▶ _PROBLEM DETAILS_: When you copy the material below, keep every line exact and drop the pictures.
------ DATASET CONTENT ------
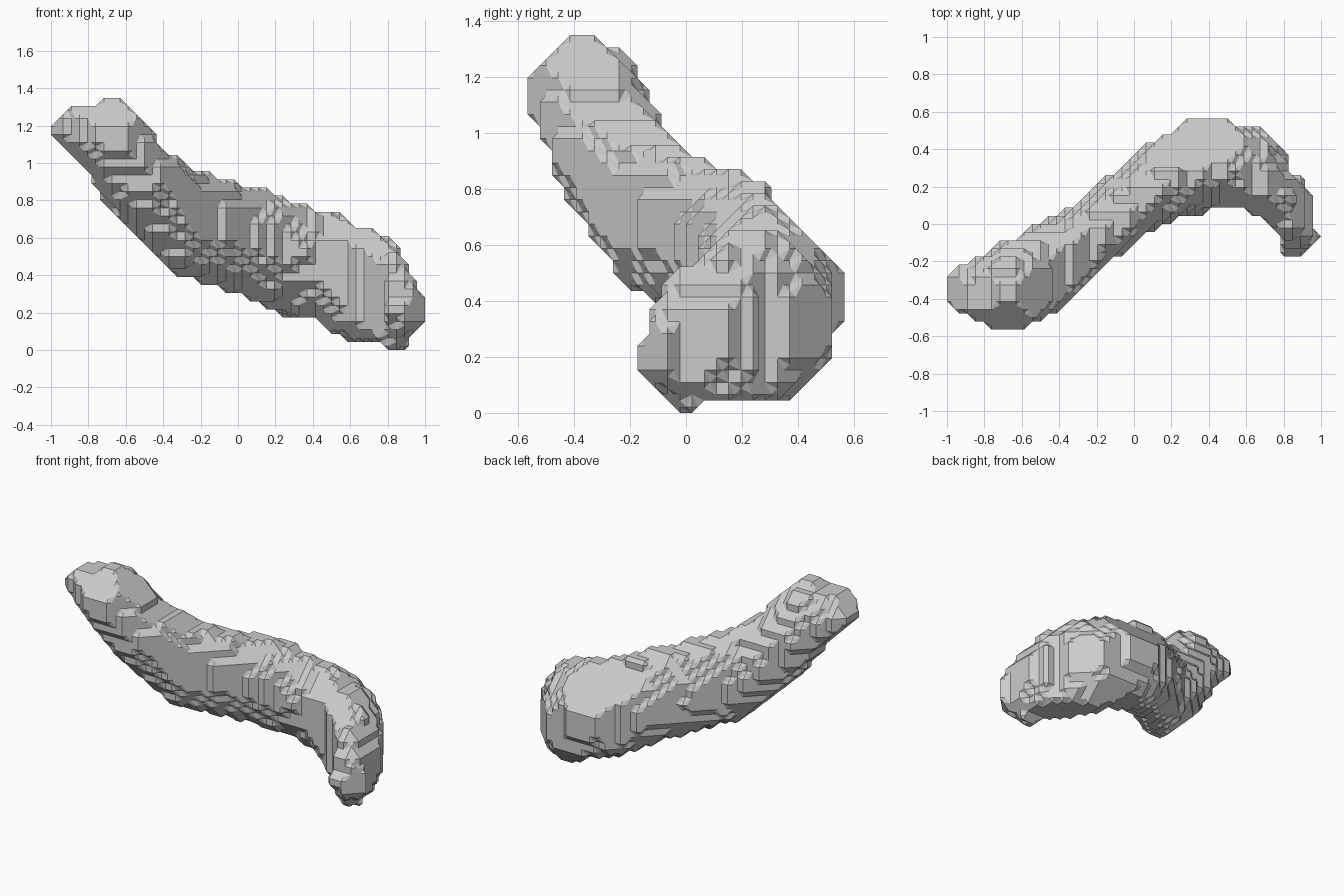
import bpy, bmesh, math
from mathutils import Vector

if "Cube" in bpy.data.objects:
    bpy.data.objects.remove(bpy.data.objects["Cube"])

STEP = 2 / 46  # voxel size
ORIGIN = (-1 + STEP / 2, -13 * STEP + STEP / 2, STEP / 2)
POWER = 1.7    # below 2 gives the cross-section a leaner, ridged shape
LEAN = 0.2     # leans the cross-section forward at the top

# Sections along the bent body: centre x, y, z and radii x, y, z
SECTIONS = [
    (-0.88, -0.36, 1.18, 0.15, 0.15, 0.14),
    (-0.68, -0.35, 1.12, 0.23, 0.23, 0.25),
    (-0.52, -0.26, 0.91, 0.215, 0.24, 0.28),
    (-0.33, -0.14, 0.72, 0.205, 0.205, 0.31),
    (-0.02, 0.11, 0.61, 0.185, 0.185, 0.31),
    (0.28, 0.31, 0.49, 0.20, 0.26, 0.31),
    (0.47, 0.33, 0.42, 0.215, 0.25, 0.32),
    (0.62, 0.28, 0.36, 0.215, 0.255, 0.33),
    (0.75, 0.17, 0.30, 0.195, 0.22, 0.31),
    (0.83, 0.04, 0.25, 0.14, 0.18, 0.275),
    (0.89, -0.07, 0.20, 0.13, 0.12, 0.11),
]

# Trimming outlines of the body, from the front (x, z), side (y, z) and top (x, y)
FRONT = [(-1.01, 1.20), (-.89, 1.31), (-.78, 1.31), (-.72, 1.36), (-.63, 1.36),
         (-.44, 1.17), (-.44, 1.11), (-.37, 1.04), (-.33, 1.04), (-.24, .96),
         (-.15, .96), (-.15, .92), (.02, .92), (.02, .875), (.15, .875), (.20, .83),
         (.28, .83), (.41, .74), (.54, .74), (.60, .66), (.74, .66), (.87, .57),
         (.95, .42), (.95, .31), (1.01, .26), (1.01, .16), (.91, .03), (.89, -.01),
         (.70, -.01), (.61, .05), (.50, .09), (.40, .17), (.28, .17), (.19, .22),
         (.07, .28), (0, .31), (-.14, .31), (-.33, .40), (-.46, .51), (-.61, .64),
         (-.61, .68), (-.78, .84), (-.78, .92), (-.87, 1.0), (-1.01, 1.15)]
SIDE = [(-.575, 1.20), (-.42, 1.36), (-.33, 1.36), (-.29, 1.31), (-.24, 1.31),
        (-.175, 1.24), (-.175, 1.20), (-.09, 1.11), (-.09, 1.03), (.02, .915),
        (.06, .915), (.11, .87), (.20, .87), (.26, .83), (.305, .83), (.305, .78),
        (.52, .55), (.575, .46), (.575, .33), (.52, .28), (.52, .20), (.37, .05),
        (.06, .04), (.02, -.01), (-.07, -.01), (-.13, .07), (-.13, .11), (-.18, .15),
        (-.18, .24), (-.13, .28), (-.13, .42), (-.20, .44), (-.31, .55), (-.43, .68),
        (-.435, .80), (-.48, .80), (-.48, .94), (-.52, .98), (-.52, 1.03), (-.575, 1.03)]
TOP = [(-1.01, -.32), (-.95, -.21), (-.89, -.17), (-.80, -.09), (-.63, -.09),
       (-.54, .05), (-.41, .05), (-.35, .09), (-.25, .15), (-.155, .26), (-.07, .29),
       (.02, .39), (.14, .48), (.19, .48), (.28, .575), (.50, .575), (.55, .52),
       (.66, .52), (.81, .39), (.83, .28), (.90, .24), (.95, .15), (.95, -.02),
       (1.01, -.06), (.90, -.15), (.85, -.18), (.79, -.18), (.79, -.08), (.70, .02),
       (.54, .09), (.43, .09), (.38, .05), (.25, .05), (.14, -.01), (.03, -.08),
       (-.12, -.20), (-.25, -.32), (-.40, -.47), (-.53, -.57), (-.76, -.57),
       (-.85, -.51), (-1.01, -.42)]


def within(outline, u, v):
    """Even-odd test of a point against a closed outline."""
    hit = False
    for (u0, v0), (u1, v1) in zip(outline, outline[1:] + outline[:1]):
        if (v0 > v) != (v1 > v) and u < u0 + (v - v0) * (u1 - u0) / (v1 - v0):
            hit = not hit
    return hit


def place(key):
    return [ORIGIN[k] + key[k] * STEP for k in range(3)]


def fill_voxels():
    """Grid points inside the swept rounded sections and inside all three outlines."""
    inside = set()
    for a, b in zip(SECTIONS, SECTIONS[1:]):
        for i in range(9):
            t = i / 8
            s = [p + (q - p) * t for p, q in zip(a, b)]
            c, r = s[:3], s[3:]
            reach = (r[0], r[1], r[2] + LEAN * r[1])
            span = [range(math.floor((c[k] - reach[k] - ORIGIN[k]) / STEP),
                          math.ceil((c[k] + reach[k] - ORIGIN[k]) / STEP) + 1)
                    for k in range(3)]
            for x in span[0]:
                for y in span[1]:
                    for z in span[2]:
                        d = [p - q for p, q in zip(place((x, y, z)), c)]
                        flat = math.hypot(d[0] / r[0], d[1] / r[1])
                        tall = abs(d[2] + LEAN * d[1]) / r[2]
                        if flat ** POWER + tall ** POWER <= 1:
                            inside.add((x, y, z))
    kept = set()
    for key in inside:
        x, y, z = place(key)
        if within(FRONT, x, z) and within(SIDE, y, z) and within(TOP, x, y):
            kept.add(key)
    return kept


def cell_sides():
    """The six sides of a unit cell, each as four corners in turning order."""
    sides = []
    for axis in range(3):
        for s in (0, 1):
            ring = []
            for u, v in ((0, 0), (1, 0), (1, 1), (0, 1)):
                p = [0, 0, 0]
                p[axis], p[(axis + 1) % 3], p[(axis + 2) % 3] = s, u, v
                ring.append(tuple(p))
            sides.append(ring if s else ring[::-1])
    return sides


def cell_loops(cell, inside, sides):
    """Trace the surface polygons that pass through the edge midpoints of a cell."""
    follow = {}
    for ring in sides:
        pts = [tuple(cell[k] + p[k] for k in range(3)) for p in ring]
        state = [p in inside for p in pts]
        mid = lambda n: tuple(m + o for m, o in zip(pts[n], pts[(n + 1) % 4]))
        for i in range(4):
            j = (i + 1) % 4
            if state[i] or not state[j]:
                continue
            while state[(j + 1) % 4]:
                j = (j + 1) % 4
            follow[mid(i)] = mid(j)
    while follow:
        start, nxt = follow.popitem()
        loop = [start]
        while nxt != start:
            loop.append(nxt)
            nxt = follow.pop(nxt)
        yield loop


# Chamfered voxel skin of the body
inside = fill_voxels()
sides = cell_sides()
cells = {(x - i, y - j, z - k) for x, y, z in inside
         for i in (0, 1) for j in (0, 1) for k in (0, 1)}
bm = bmesh.new()
verts = {}
for cell in sorted(cells):
    for loop in cell_loops(cell, inside, sides):
        for key in loop:
            if key not in verts:
                verts[key] = bm.verts.new(Vector(place([n / 2 for n in key])))
        bm.faces.new([verts[key] for key in loop])
bmesh.ops.recalc_face_normals(bm, faces=bm.faces[:])
bmesh.ops.triangulate(bm, faces=bm.faces[:])

mesh = bpy.data.meshes.new("bent_body")
bm.to_mesh(mesh)
bm.free()
body = bpy.data.objects.new("bent_body", mesh)
bpy.context.collection.objects.link(body)

grey = bpy.data.materials.new("light_grey")
grey.diffuse_color = (0.6, 0.6, 0.6, 1)
grey.use_nodes = True
grey.node_tree.nodes["Principled BSDF"].inputs["Base Color"].default_value = grey.diffuse_color
mesh.materials.append(grey)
------
▶ _COMPLETED EXERCISE_:
import bpy, bmesh, math
from mathutils import Vector

if "Cube" in bpy.data.objects:
    bpy.data.objects.remove(bpy.data.objects["Cube"])

STEP = 2 / 46  # voxel size
ORIGIN = (-1 + STEP / 2, -13 * STEP + STEP / 2, STEP / 2)
POWER = 1.7    # below 2 gives the cross-section a leaner, ridged shape
LEAN = 0.2     # leans the cross-section forward at the top

# Sections along the bent body: centre x, y, z and radii x, y, z
SECTIONS = [
    (-0.88, -0.36, 1.18, 0.15, 0.15, 0.14),
    (-0.68, -0.35, 1.12, 0.23, 0.23, 0.25),
    (-0.52, -0.26, 0.91, 0.215, 0.24, 0.28),
    (-0.33, -0.14, 0.72, 0.205, 0.205, 0.31),
    (-0.02, 0.11, 0.61, 0.185, 0.185, 0.31),
    (0.28, 0.31, 0.49, 0.20, 0.26, 0.31),
    (0.47, 0.33, 0.42, 0.215, 0.25, 0.32),
    (0.62, 0.28, 0.36, 0.215, 0.255, 0.33),
    (0.75, 0.17, 0.30, 0.195, 0.22, 0.31),
    (0.83, 0.04, 0.25, 0.14, 0.18, 0.275),
    (0.89, -0.07, 0.20, 0.13, 0.12, 0.11),
]

# Trimming outlines of the body, from the front (x, z), side (y, z) and top (x, y)
FRONT = [(-1.01, 1.20), (-.89, 1.31), (-.78, 1.31), (-.72, 1.36), (-.63, 1.36),
         (-.44, 1.17), (-.44, 1.11), (-.37, 1.04), (-.33, 1.04), (-.24, .96),
         (-.15, .96), (-.15, .92), (.02, .92), (.02, .875), (.15, .875), (.20, .83),
         (.28, .83), (.41, .74), (.54, .74), (.60, .66), (.74, .66), (.87, .57),
         (.95, .42), (.95, .31), (1.01, .26), (1.01, .16), (.91, .03), (.89, -.01),
         (.70, -.01), (.61, .05), (.50, .09), (.40, .17), (.28, .17), (.19, .22),
         (.07, .28), (0, .31), (-.14, .31), (-.33, .40), (-.46, .51), (-.61, .64),
         (-.61, .68), (-.78, .84), (-.78, .92), (-.87, 1.0), (-1.01, 1.15)]
SIDE = [(-.575, 1.20), (-.42, 1.36), (-.33, 1.36), (-.29, 1.31), (-.24, 1.31),
        (-.175, 1.24), (-.175, 1.20), (-.09, 1.11), (-.09, 1.03), (.02, .915),
        (.06, .915), (.11, .87), (.20, .87), (.26, .83), (.305, .83), (.305, .78),
        (.52, .55), (.575, .46), (.575, .33), (.52, .28), (.52, .20), (.37, .05),
        (.06, .04), (.02, -.01), (-.07, -.01), (-.13, .07), (-.13, .11), (-.18, .15),
        (-.18, .24), (-.13, .28), (-.13, .42), (-.20, .44), (-.31, .55), (-.43, .68),
        (-.435, .80), (-.48, .80), (-.48, .94), (-.52, .98), (-.52, 1.03), (-.575, 1.03)]
TOP = [(-1.01, -.32), (-.95, -.21), (-.89, -.17), (-.80, -.09), (-.63, -.09),
       (-.54, .05), (-.41, .05), (-.35, .09), (-.25, .15), (-.155, .26), (-.07, .29),
       (.02, .39), (.14, .48), (.19, .48), (.28, .575), (.50, .575), (.55, .52),
       (.66, .52), (.81, .39), (.83, .28), (.90, .24), (.95, .15), (.95, -.02),
       (1.01, -.06), (.90, -.15), (.85, -.18), (.79, -.18), (.79, -.08), (.70, .02),
       (.54, .09), (.43, .09), (.38, .05), (.25, .05), (.14, -.01), (.03, -.08),
       (-.12, -.20), (-.25, -.32), (-.40, -.47), (-.53, -.57), (-.76, -.57),
       (-.85, -.51), (-1.01, -.42)]


def within(outline, u, v):
    """Even-odd test of a point against a closed outline."""
    hit = False
    for (u0, v0), (u1, v1) in zip(outline, outline[1:] + outline[:1]):
        if (v0 > v) != (v1 > v) and u < u0 + (v - v0) * (u1 - u0) / (v1 - v0):
            hit = not hit
    return hit


def place(key):
    return [ORIGIN[k] + key[k] * STEP for k in range(3)]


def fill_voxels():
    """Grid points inside the swept rounded sections and inside all three outlines."""
    inside = set()
    for a, b in zip(SECTIONS, SECTIONS[1:]):
        for i in range(9):
            t = i / 8
            s = [p + (q - p) * t for p, q in zip(a, b)]
            c, r = s[:3], s[3:]
            reach = (r[0], r[1], r[2] + LEAN * r[1])
            span = [range(math.floor((c[k] - reach[k] - ORIGIN[k]) / STEP),
                          math.ceil((c[k] + reach[k] - ORIGIN[k]) / STEP) + 1)
                    for k in range(3)]
            for x in span[0]:
                for y in span[1]:
                    for z in span[2]:
                        d = [p - q for p, q in zip(place((x, y, z)), c)]
                        flat = math.hypot(d[0] / r[0], d[1] / r[1])
                        tall = abs(d[2] + LEAN * d[1]) / r[2]
                        if flat ** POWER + tall ** POWER <= 1:
                            inside.add((x, y, z))
    kept = set()
    for key in inside:
        x, y, z = place(key)
        if within(FRONT, x, z) and within(SIDE, y, z) and within(TOP, x, y):
            kept.add(key)
    return kept


def cell_sides():
    """The six sides of a unit cell, each as four corners in turning order."""
    sides = []
    for axis in range(3):
        for s in (0, 1):
            ring = []
            for u, v in ((0, 0), (1, 0), (1, 1), (0, 1)):
                p = [0, 0, 0]
                p[axis], p[(axis + 1) % 3], p[(axis + 2) % 3] = s, u, v
                ring.append(tuple(p))
            sides.append(ring if s else ring[::-1])
    return sides


def cell_loops(cell, inside, sides):
    """Trace the surface polygons that pass through the edge midpoints of a cell."""
    follow = {}
    for ring in sides:
        pts = [tuple(cell[k] + p[k] for k in range(3)) for p in ring]
        state = [p in inside for p in pts]
        mid = lambda n: tuple(m + o for m, o in zip(pts[n], pts[(n + 1) % 4]))
        for i in range(4):
            j = (i + 1) % 4
            if state[i] or not state[j]:
                continue
            while state[(j + 1) % 4]:
                j = (j + 1) % 4
            follow[mid(i)] = mid(j)
    while follow:
        start, nxt = follow.popitem()
        loop = [start]
        while nxt != start:
            loop.append(nxt)
            nxt = follow.pop(nxt)
        yield loop


# Chamfered voxel skin of the body
inside = fill_voxels()
sides = cell_sides()
cells = {(x - i, y - j, z - k) for x, y, z in inside
         for i in (0, 1) for j in (0, 1) for k in (0, 1)}
bm = bmesh.new()
verts = {}
for cell in sorted(cells):
    for loop in cell_loops(cell, inside, sides):
        for key in loop:
            if key not in verts:
                verts[key] = bm.verts.new(Vector(place([n / 2 for n in key])))
        bm.faces.new([verts[key] for key in loop])
bmesh.ops.recalc_face_normals(bm, faces=bm.faces[:])
bmesh.ops.triangulate(bm, faces=bm.faces[:])

mesh = bpy.data.meshes.new("bent_body")
bm.to_mesh(mesh)
bm.free()
body = bpy.data.objects.new("bent_body", mesh)
bpy.context.collection.objects.link(body)

grey = bpy.data.materials.new("light_grey")
grey.diffuse_color = (0.6, 0.6, 0.6, 1)
grey.use_nodes = True
grey.node_tree.nodes["Principled BSDF"].inputs["Base Color"].default_value = grey.diffuse_color
mesh.materials.append(grey)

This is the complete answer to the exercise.